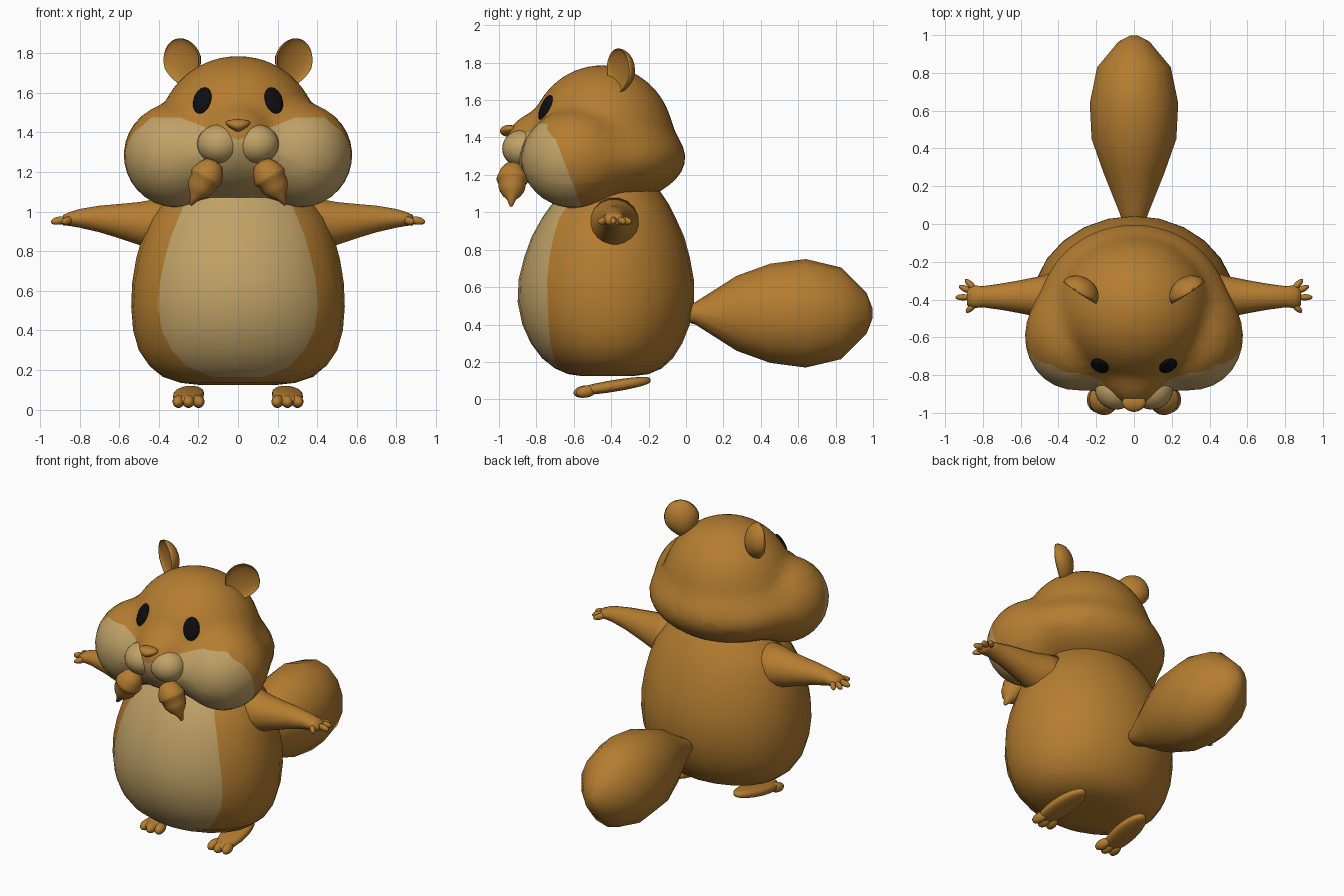
import bpy, bmesh, math
from mathutils import Vector, Matrix, Euler

if "Cube" in bpy.data.objects:
    bpy.data.objects.remove(bpy.data.objects["Cube"])


def material(name, rgb):
    m = bpy.data.materials.new(name)
    m.diffuse_color = (*rgb, 1)
    m.use_nodes = True
    m.node_tree.nodes["Principled BSDF"].inputs["Base Color"].default_value = m.diffuse_color
    return m


FUR = material("golden_brown_fur", (0.46, 0.205, 0.03))
CREAM = material("cream_fur", (0.53, 0.36, 0.135))
BLACK = material("eye_black", (0.004, 0.004, 0.004))


def finish(name, bm, mats):
    bmesh.ops.recalc_face_normals(bm, faces=bm.faces)
    for f in bm.faces:
        f.smooth = True
    me = bpy.data.meshes.new(name)
    bm.to_mesh(me)
    bm.free()
    for m in mats:
        me.materials.append(m)
    ob = bpy.data.objects.new(name, me)
    bpy.context.collection.objects.link(ob)
    return ob


def loft(name, rings, mats=(FUR,), rule=None):
    """Skin closed rings of points; rule(ring, segment) gives the material."""
    bm = bmesh.new()
    rows = [[bm.verts.new(p) for p in r] for r in rings]
    n = len(rows[0])
    for i in range(len(rows) - 1):
        for j in range(n):
            k = (j + 1) % n
            f = bm.faces.new((rows[i][j], rows[i][k], rows[i + 1][k], rows[i + 1][j]))
            f.material_index = rule(i, j) if rule else 0
    for row, s in ((rows[0], rings[0]), (rows[-1], rings[-1])):
        c = bm.verts.new(sum((Vector(p) for p in s), Vector()) / n)
        for j in range(n):
            bm.faces.new((row[j], row[(j + 1) % n], c))
    return finish(name, bm, mats)


def blob(name, loc, radii, rot=None, mat=FUR, shape=None, u=24, v=14):
    """Ellipsoid; shape(co) may reform the unit sphere first."""
    bm = bmesh.new()
    bmesh.ops.create_uvsphere(bm, u_segments=u, v_segments=v, radius=1)
    rot = rot or Matrix.Identity(3)
    for p in bm.verts:
        c = shape(p.co) if shape else p.co
        p.co = rot @ Vector((c[0] * radii[0], c[1] * radii[1], c[2] * radii[2])) + Vector(loc)
    return finish(name, bm, (mat,))


def ring(n, fn):
    return [fn(math.cos(2 * math.pi * j / n), math.sin(2 * math.pi * j / n)) for j in range(n)]


# Body: z, half width, front y, back y, half width of the cream belly
BODY = [(0.125, 0.2, -0.56, -0.28, 0.06), (0.135, 0.29, -0.63, -0.2, 0.09),
        (0.165, 0.38, -0.7, -0.13, 0.13), (0.22, 0.45, -0.77, -0.07, 0.26),
        (0.3, 0.502, -0.83, -0.02, 0.335), (0.4, 0.53, -0.875, 0.02, 0.385),
        (0.52, 0.54, -0.9, 0.043, 0.405), (0.64, 0.535, -0.895, 0.042, 0.395),
        (0.76, 0.515, -0.865, 0.02, 0.37), (0.87, 0.485, -0.825, -0.01, 0.34),
        (0.97, 0.445, -0.77, -0.055, 0.3), (1.04, 0.39, -0.72, -0.09, 0.27),
        (1.1, 0.33, -0.67, -0.13, 0.24), (1.2, 0.26, -0.62, -0.2, 0.2)]
rings = []
for z, w, yf, yb, b in BODY:
    a = math.asin(b / w)
    angles = [-a + 2 * a * j / 8 for j in range(8)]
    angles += [a + (2 * math.pi - 2 * a) * j / 18 for j in range(18)]
    rings.append([(w * math.sin(t), (yf + yb) / 2 - (yb - yf) / 2 * math.cos(t), z) for t in angles])
loft("body", rings, (FUR, CREAM), lambda i, j: 1 if i >= 2 and j < 8 else 0)

# Head: skull, jowls, cheeks and snout blended into one skin
LUMPS = [((0, -0.45, 1.4), (0.4, 0.38, 0.385)), ((0, -0.46, 1.29), (0.5, 0.455, 0.245)),
         ((0.32, -0.6, 1.285), (0.255, 0.275, 0.262)), ((-0.32, -0.6, 1.285), (0.255, 0.275, 0.262)),
         ((0, -0.75, 1.37), (0.17, 0.21, 0.17))]
HEAD = Vector((0, -0.52, 1.35))


def field(p):
    s = 0
    for c, r in LUMPS:
        q = math.sqrt(sum(((p[i] - c[i]) / r[i]) ** 2 for i in range(3)))
        s += math.exp(-min((q - 1) * min(r), 1.5) / 0.02)
    return -math.log(s)


def head_surface(d):
    lo, hi = 0.1, 0.8
    for _ in range(15):
        m = (lo + hi) / 2
        if field(HEAD + d * m) < 0:
            lo = m
        else:
            hi = m
    return HEAD + d * lo


bm = bmesh.new()
bmesh.ops.create_uvsphere(bm, u_segments=56, v_segments=36, radius=1)
for v in bm.verts:
    v.co = head_surface(v.co.normalized())
# Cream cheeks: region bounded by planes (normal, offset), mirrored by |x|
BOUNDS = [((0, 1, 0.385), -0.162), ((0, 0, 1), 1.475), ((0.65, 0, 0.76), 1.405), ((-0.39, 0, 1), 1.362)]
for n, d in BOUNDS:
    for s in ((1, -1) if n[0] else (1,)):
        nv = Vector((n[0] * s, n[1], n[2]))
        bmesh.ops.bisect_plane(bm, geom=bm.verts[:] + bm.edges[:] + bm.faces[:], dist=1e-5,
                               plane_co=nv * d / nv.length_squared, plane_no=nv)
for f in bm.faces:
    c = f.calc_center_median()
    c.x = abs(c.x)
    f.material_index = int(all(c.dot(Vector(n)) < d for n, d in BOUNDS))
finish("head", bm, (FUR, CREAM))

blob("nose", (0, -0.945, 1.435), (0.055, 0.05, 0.032),
     shape=lambda c: (c.x * (1 + 0.6 * c.z), c.y, c.z))

# Tail: y, half width, half height
TAIL = [(0.0, 0.06, 0.045), (0.05, 0.075, 0.06), (0.27, 0.165, 0.2), (0.45, 0.23, 0.265),
        (0.64, 0.24, 0.29), (0.83, 0.2, 0.245), (0.965, 0.085, 0.11), (0.998, 0.02, 0.025)]
loft("tail", [ring(14, lambda c, s: (w * s, y, 0.46 + h * c)) for y, w, h in TAIL])

# Arm: x, z, half depth, half height
ARM = [(0.32, 0.935, 0.15, 0.15), (0.43, 0.935, 0.128, 0.128), (0.5, 0.94, 0.108, 0.11),
       (0.6, 0.952, 0.088, 0.088), (0.7, 0.963, 0.07, 0.068), (0.8, 0.966, 0.056, 0.048),
       (0.85, 0.963, 0.06, 0.036), (0.885, 0.957, 0.045, 0.026)]
FINGERS = [(0.905, -0.388, 0), (0.89, -0.345, 0.45), (0.865, -0.322, 0.8), (0.86, -0.44, -0.8)]
ACORN = [(0, 0.012), (0.008, 0.045), (0.04, 0.068), (0.085, 0.084), (0.1, 0.083), (0.108, 0.075),
         (0.15, 0.07), (0.185, 0.05), (0.21, 0.026), (0.255, 0.008)]


def ear_cup(c):
    # Hollow the front into a bowl and narrow the root
    k = 1 + 0.25 * min(c.z, 0)
    return (c.x * k, c.y if c.y > 0 else -0.35 * c.y, c.z)


for side, s in (("left", 1), ("right", -1)):
    loft(side + "_arm", [ring(18, lambda c, q: (s * x, -0.385 + ry * c, z + rz * q))
                         for x, z, ry, rz in ARM])
    for i, (x, y, a) in enumerate(FINGERS):
        blob(f"{side}_finger_{i + 1}", (s * x, y, 0.955), (0.042, 0.017, 0.02),
             Euler((0, s * 0.2, s * a)).to_matrix(), u=12, v=8)

    # Foot: flat slab with three toes
    foot = Euler((0.16, 0, s * 0.08)).to_matrix()
    flat = lambda c: (c.x, c.y, math.copysign(abs(c.z) ** 0.6, c.z))
    blob(side + "_foot", (s * 0.25, -0.385, 0.072), (0.077, 0.2, 0.031), foot, shape=flat)
    for i in (-1, 0, 1):
        blob(f"{side}_toe_{i + 2}", (s * 0.25 + i * 0.049, -0.535 - 0.012 * (i == 0), 0.041),
             (0.031, 0.055, 0.032), Euler((0.16, 0, i * 0.2)).to_matrix(), u=14, v=10)

    # Eye: thin disc lying on the skull
    n = Vector((s * 0.42, -0.81, 0.41)).normalized()
    up = (Vector((0, 0, 1)) - n * n.z).normalized()
    axes = Matrix((up.cross(n), up, n)).transposed()
    at = head_surface((Vector((s * 0.18, -0.75, 1.56)) - HEAD).normalized())
    blob(side + "_eye", at, (0.05, 0.073, 0.018), axes, BLACK)

    # Ear
    blob(side + "_ear", (s * 0.285, -0.365, 1.755), (0.108, 0.085, 0.122),
         Euler((0.05, s * 0.3, s * 0.6)).to_matrix(), shape=ear_cup)

    # Muzzle pad
    blob(side + "_muzzle", (s * 0.095, -0.875, 1.34), (0.112, 0.108, 0.1), mat=CREAM)

    # Acorn held at the mouth
    top, tip = Vector((s * 0.115, -0.925, 1.255)), Vector((s * 0.24, -0.935, 1.035))
    ax = (tip - top).normalized()
    e1 = ax.cross(Vector((0, 1, 0))).normalized()
    e2 = ax.cross(e1)
    loft(side + "_acorn", [ring(16, lambda c, q: top + ax * t + (e1 * c + e2 * q) * r)
                           for t, r in ACORN])
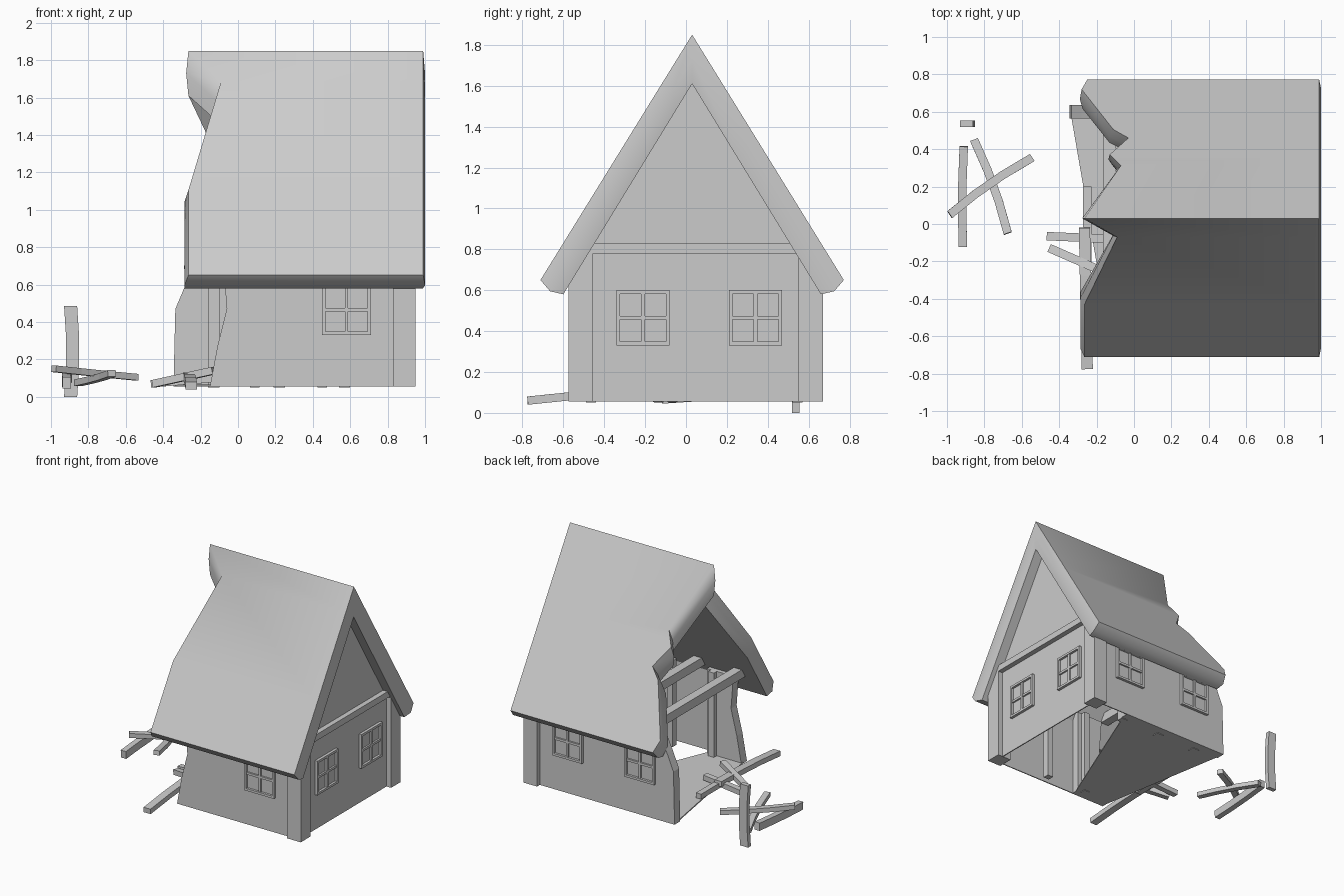
import bpy, bmesh, math
from mathutils import Vector

if "Cube" in bpy.data.objects:
    bpy.data.objects.remove(bpy.data.objects["Cube"])


def finish(name, bm):
    bmesh.ops.recalc_face_normals(bm, faces=bm.faces)
    me = bpy.data.meshes.new(name)
    bm.to_mesh(me)
    bm.free()
    ob = bpy.data.objects.new(name, me)
    bpy.context.collection.objects.link(ob)
    return ob


def smooth(ob, deg):
    bpy.ops.object.select_all(action="DESELECT")
    bpy.context.view_layer.objects.active = ob
    ob.select_set(True)
    bpy.ops.object.shade_smooth_by_angle(angle=math.radians(deg))


def add_box(bm, lo, hi):
    r = bmesh.ops.create_cube(bm, size=1)
    for v in r["verts"]:
        v.co = Vector([(lo[i] + hi[i]) / 2 + v.co[i] * (hi[i] - lo[i]) for i in range(3)])


def box(name, lo, hi):
    bm = bmesh.new()
    add_box(bm, lo, hi)
    return finish(name, bm)


def extrude(name, pts, vec):
    """Flat outline given as 3D points, pushed along vec."""
    bm = bmesh.new()
    f = bm.faces.new([bm.verts.new(p) for p in pts])
    r = bmesh.ops.extrude_face_region(bm, geom=[f])
    bmesh.ops.translate(bm, vec=vec, verts=[g for g in r["geom"] if isinstance(g, bmesh.types.BMVert)])
    return finish(name, bm)


def plank(name, p, q, w=0.05, h=0.045, bend=(0, 0, 0)):
    """Slightly bent broken timber from p to q."""
    p, q = Vector(p), Vector(q)
    d = (q - p).normalized()
    side = d.cross(Vector((0, 0, 1)) if abs(d.z) < 0.8 else Vector((0, 1, 0))).normalized()
    up = side.cross(d)
    bm = bmesh.new()
    rings = []
    for t, k in ((0, 0), (0.33, 0.9), (0.66, 0.9), (1, 0)):
        c = p.lerp(q, t) + Vector(bend) * k
        rings.append([bm.verts.new(c + side * w / 2 * a + up * h / 2 * b)
                      for a, b in ((-1, -1), (1, -1), (1, 1), (-1, 1))])
    for r, s in zip(rings, rings[1:]):
        for i in range(4):
            j = (i + 1) % 4
            bm.faces.new((r[i], r[j], s[j], s[i]))
    bm.faces.new(rings[0])
    bm.faces.new(rings[-1])
    return finish(name, bm)


# thick roof: stations (slope fraction, outer left edge x, inner left edge x)
YC = 0.03
front = [(0, -0.265, -0.265), (0.135, -0.09, -0.11), (0.62, -0.265, -0.285), (1, -0.265, -0.285)]
back = [(0, -0.265, -0.265), (0.38, -0.07, -0.08), (0.46, -0.13, -0.12), (0.58, -0.03, -0.05),
        (0.64, -0.11, -0.13), (0.93, -0.28, -0.275), (1, -0.25, -0.26)]
bm = bmesh.new()
for sgn, stations in ((-1, front), (1, back)):
    rows = []
    for t, x, xi in stations:
        yo, zo, yi, zi = 0.742 * t, 1.85 - 1.2 * t, 0.63 * t, 1.61 - 1.03 * t
        xm = (x + xi) / 2 - 0.012
        co = [(x, yo, zo), (0.99, yo, zo), (1.0, (yo + yi) / 2, (zo + zi) / 2),
              (0.988, yi, zi), (xi, yi, zi), (xm, (yo + yi) / 2, (zo + zi) / 2)]
        if t == 1:
            co[2], co[5] = (1.0, 0.695, 0.595), (xm, 0.695, 0.595)
        rows.append([bm.verts.new((a, YC + sgn * b, c)) for a, b, c in co])
    for r, s in zip(rows, rows[1:]):
        for i in range(6):
            j = (i + 1) % 6
            bm.faces.new((r[i], r[j], s[j], s[i]))
    e = rows[-1]
    bm.faces.new((e[0], e[1], e[2], e[5]))
    bm.faces.new((e[5], e[2], e[3], e[4]))
bmesh.ops.remove_doubles(bm, verts=bm.verts, dist=0.0005)
smooth(finish("roof", bm), 57)

# thin wall shells, thickened near the broken left ends
Z0, ZT = 0.055, 0.73
front_edge = [(-0.08, ZT), (-0.06, 0.47), (-0.11, 0.27), (-0.15, Z0)]
back_edge = [(-0.22, ZT), (-0.28, 0.6), (-0.335, 0.47), (-0.345, Z0)]
for name, edge, y, s, x_in in (("front_wall", front_edge, -0.545, 1, 0.15), ("back_wall", back_edge, 0.635, -1, 0.6)):
    for part, x1, th in (("", 0.905, 0.008), ("_thick_end", x_in, 0.07)):
        extrude(name + part, [(x, y, z) for x, z in edge + [(x1, Z0), (x1, ZT)]], (0, s * th, 0))
gable = [(-0.545, Z0), (0.635, Z0), (0.635, 0.7), (YC, 1.68), (-0.545, 0.7)]
extrude("gable_wall", [(0.91, y, z) for y, z in gable], (-0.008, 0, 0))
# remaining piece of floor
extrude("floor", [(-0.15, -0.5, Z0), (0.15, -0.5, Z0), (0.6, 0.6, Z0), (-0.34, 0.6, Z0)], (0, 0, 0.01))

# corner posts and gable beam
for n, y, top in (("front", -0.575, 0.78), ("back", 0.55, 0.78)):
    box(n + "_corner_post", (0.83, y, 0.055), (0.95, y + 0.12, top))
box("gable_beam", (0.87, -0.49, 0.78), (0.95, 0.55, 0.83))

# inner studs and tie beams
for i, x in enumerate((0.57, 0.22, -0.13)):
    box(f"back_stud_{i}", (x - 0.03, 0.52, 0.05), (x + 0.03, 0.57, 0.73))
    box(f"tie_beam_{i}", (x - 0.035, -0.5, 0.74), (x + 0.035, 0.58, 0.81))
for i, x in enumerate((0.45, 0.09)):
    box(f"front_stud_{i}", (x - 0.025, -0.49, 0.05), (x + 0.025, -0.44, 0.73))


def window(name, c, axis, sgn):
    """Four-pane window; c is the wall-surface centre, axis the wall normal."""
    bm = bmesh.new()
    W, H = 0.13, 0.135

    def bar(u0, u1, v0, v1, d):
        lo, hi = [0, 0, c[2] + v0], [0, 0, c[2] + v1]
        o = 1 - axis
        lo[o], hi[o] = c[o] + u0, c[o] + u1
        lo[axis], hi[axis] = sorted((c[axis] - sgn * 0.004, c[axis] + sgn * d))
        add_box(bm, lo, hi)
    b = 0.018
    for s in (-1, 1):
        bar(*sorted((s * W, s * (W - b))), -H, H, 0.022)
        bar(-W + b, W - b, *sorted((s * H, s * (H - b))), 0.022)
    bar(-0.009, 0.009, -H + b, H - b, 0.018)
    bar(-W + b, W - b, -0.009, 0.009, 0.0175)
    bar(-W + b, W - b, -H + b, H - b, 0.004)
    finish(name, bm)


window("front_window", (0.58, -0.545, 0.465), 1, -1)
for i, x in enumerate((0.58, -0.05)):
    window(f"back_window_{i}", (x, 0.635, 0.465), 1, 1)
for i, y in enumerate((-0.21, 0.34)):
    window(f"side_window_{i}", (0.91, y, 0.465), 0, 1)

# fallen timbers
plank("upright_timber", (-0.895, 0.537, 0.0), (-0.895, 0.537, 0.485), 0.07, 0.035, (0.012, 0, 0))
plank("timber_a", (-0.915, -0.12, 0.075), (-0.91, 0.415, 0.11), 0.045, 0.06, (-0.006, 0, 0))
plank("timber_b", (-0.855, 0.45, 0.075), (-0.675, -0.05, 0.125), 0.045, 0.035, (0.015, 0, 0))
plank("timber_c", (-0.985, 0.05, 0.15), (-0.545, 0.355, 0.105), 0.045, 0.035, (-0.01, 0.01, 0))
plank("timber_d", (-0.465, -0.065, 0.07), (-0.11, -0.08, 0.1), 0.045, 0.04)
plank("timber_e", (-0.45, -0.13, 0.07), (-0.13, -0.27, 0.14), 0.045, 0.04)
plank("timber_f", (-0.25, -0.775, 0.06), (-0.265, -0.02, 0.11), 0.06, 0.04, (0, 0, 0.01))
plank("timber_g", (-0.25, -0.25, 0.09), (-0.25, 0.2, 0.09), 0.045, 0.04)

◆ ◆ ◆

Please, from the material above, copy only the lines from the line with "yo, zo, yi, zi" up to and including the line with "for n, y, top", exactly as written.

* **Reply to the exercise**:
        yo, zo, yi, zi = 0.742 * t, 1.85 - 1.2 * t, 0.63 * t, 1.61 - 1.03 * t
        xm = (x + xi) / 2 - 0.012
        co = [(x, yo, zo), (0.99, yo, zo), (1.0, (yo + yi) / 2, (zo + zi) / 2),
              (0.988, yi, zi), (xi, yi, zi), (xm, (yo + yi) / 2, (zo + zi) / 2)]
        if t == 1:
            co[2], co[5] = (1.0, 0.695, 0.595), (xm, 0.695, 0.595)
        rows.append([bm.verts.new((a, YC + sgn * b, c)) for a, b, c in co])
    for r, s in zip(rows, rows[1:]):
        for i in range(6):
            j = (i + 1) % 6
            bm.faces.new((r[i], r[j], s[j], s[i]))
    e = rows[-1]
    bm.faces.new((e[0], e[1], e[2], e[5]))
    bm.faces.new((e[5], e[2], e[3], e[4]))
bmesh.ops.remove_doubles(bm, verts=bm.verts, dist=0.0005)
smooth(finish("roof", bm), 57)

# thin wall shells, thickened near the broken left ends
Z0, ZT = 0.055, 0.73
front_edge = [(-0.08, ZT), (-0.06, 0.47), (-0.11, 0.27), (-0.15, Z0)]
back_edge = [(-0.22, ZT), (-0.28, 0.6), (-0.335, 0.47), (-0.345, Z0)]
for name, edge, y, s, x_in in (("front_wall", front_edge, -0.545, 1, 0.15), ("back_wall", back_edge, 0.635, -1, 0.6)):
    for part, x1, th in (("", 0.905, 0.008), ("_thick_end", x_in, 0.07)):
        extrude(name + part, [(x, y, z) for x, z in edge + [(x1, Z0), (x1, ZT)]], (0, s * th, 0))
gable = [(-0.545, Z0), (0.635, Z0), (0.635, 0.7), (YC, 1.68), (-0.545, 0.7)]
extrude("gable_wall", [(0.91, y, z) for y, z in gable], (-0.008, 0, 0))
# remaining piece of floor
extrude("floor", [(-0.15, -0.5, Z0), (0.15, -0.5, Z0), (0.6, 0.6, Z0), (-0.34, 0.6, Z0)], (0, 0, 0.01))

# corner posts and gable beam
for n, y, top in (("front", -0.575, 0.78), ("back", 0.55, 0.78)):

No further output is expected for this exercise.